TASK ITEM:
Pull every line of the entries that has the word "bmesh".

RECORDS:
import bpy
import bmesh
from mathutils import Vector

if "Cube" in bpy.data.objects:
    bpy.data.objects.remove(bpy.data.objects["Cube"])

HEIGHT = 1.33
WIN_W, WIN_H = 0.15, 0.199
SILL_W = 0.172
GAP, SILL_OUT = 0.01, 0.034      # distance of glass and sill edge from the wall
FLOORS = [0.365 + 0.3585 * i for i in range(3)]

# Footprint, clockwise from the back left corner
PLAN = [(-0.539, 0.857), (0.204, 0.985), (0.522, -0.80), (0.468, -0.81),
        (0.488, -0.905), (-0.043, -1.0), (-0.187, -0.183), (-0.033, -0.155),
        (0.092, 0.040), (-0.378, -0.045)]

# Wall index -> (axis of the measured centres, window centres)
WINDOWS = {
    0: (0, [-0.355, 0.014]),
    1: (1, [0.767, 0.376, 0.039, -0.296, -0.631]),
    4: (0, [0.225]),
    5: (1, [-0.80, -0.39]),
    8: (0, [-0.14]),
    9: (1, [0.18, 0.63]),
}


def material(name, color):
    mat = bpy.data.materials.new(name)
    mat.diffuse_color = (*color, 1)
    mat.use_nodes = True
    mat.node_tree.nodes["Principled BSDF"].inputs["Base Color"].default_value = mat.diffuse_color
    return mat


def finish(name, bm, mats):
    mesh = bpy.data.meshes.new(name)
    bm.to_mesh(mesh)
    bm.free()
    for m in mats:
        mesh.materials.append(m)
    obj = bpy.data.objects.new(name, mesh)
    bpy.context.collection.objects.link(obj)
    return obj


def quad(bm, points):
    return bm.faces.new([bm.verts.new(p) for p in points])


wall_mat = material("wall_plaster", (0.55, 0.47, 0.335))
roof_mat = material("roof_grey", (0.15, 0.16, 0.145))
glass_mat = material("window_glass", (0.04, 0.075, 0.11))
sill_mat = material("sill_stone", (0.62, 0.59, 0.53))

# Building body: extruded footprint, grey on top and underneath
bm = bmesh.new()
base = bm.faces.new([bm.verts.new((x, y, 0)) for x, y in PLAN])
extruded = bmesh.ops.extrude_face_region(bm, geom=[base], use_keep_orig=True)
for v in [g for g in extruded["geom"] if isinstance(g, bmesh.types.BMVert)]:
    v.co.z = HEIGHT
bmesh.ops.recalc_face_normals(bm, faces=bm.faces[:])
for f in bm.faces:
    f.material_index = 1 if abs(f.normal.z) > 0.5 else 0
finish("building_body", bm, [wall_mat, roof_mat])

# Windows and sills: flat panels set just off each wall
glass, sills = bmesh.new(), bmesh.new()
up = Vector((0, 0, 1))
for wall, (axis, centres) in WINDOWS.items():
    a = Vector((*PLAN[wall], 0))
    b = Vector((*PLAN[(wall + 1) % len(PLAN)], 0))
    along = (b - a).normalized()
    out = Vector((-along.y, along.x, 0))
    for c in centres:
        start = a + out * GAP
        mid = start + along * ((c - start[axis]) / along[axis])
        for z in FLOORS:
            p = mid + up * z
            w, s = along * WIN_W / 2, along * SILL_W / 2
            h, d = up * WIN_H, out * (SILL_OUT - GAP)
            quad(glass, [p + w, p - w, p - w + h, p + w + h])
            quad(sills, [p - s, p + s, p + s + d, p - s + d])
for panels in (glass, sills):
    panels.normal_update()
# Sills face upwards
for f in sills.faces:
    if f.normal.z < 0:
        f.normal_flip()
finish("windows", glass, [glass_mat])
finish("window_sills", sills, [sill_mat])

OUTPUT OF THE EXERCISE:
import bmesh
bm = bmesh.new()
extruded = bmesh.ops.extrude_face_region(bm, geom=[base], use_keep_orig=True)
for v in [g for g in extruded["geom"] if isinstance(g, bmesh.types.BMVert)]:
bmesh.ops.recalc_face_normals(bm, faces=bm.faces[:])
glass, sills = bmesh.new(), bmesh.new()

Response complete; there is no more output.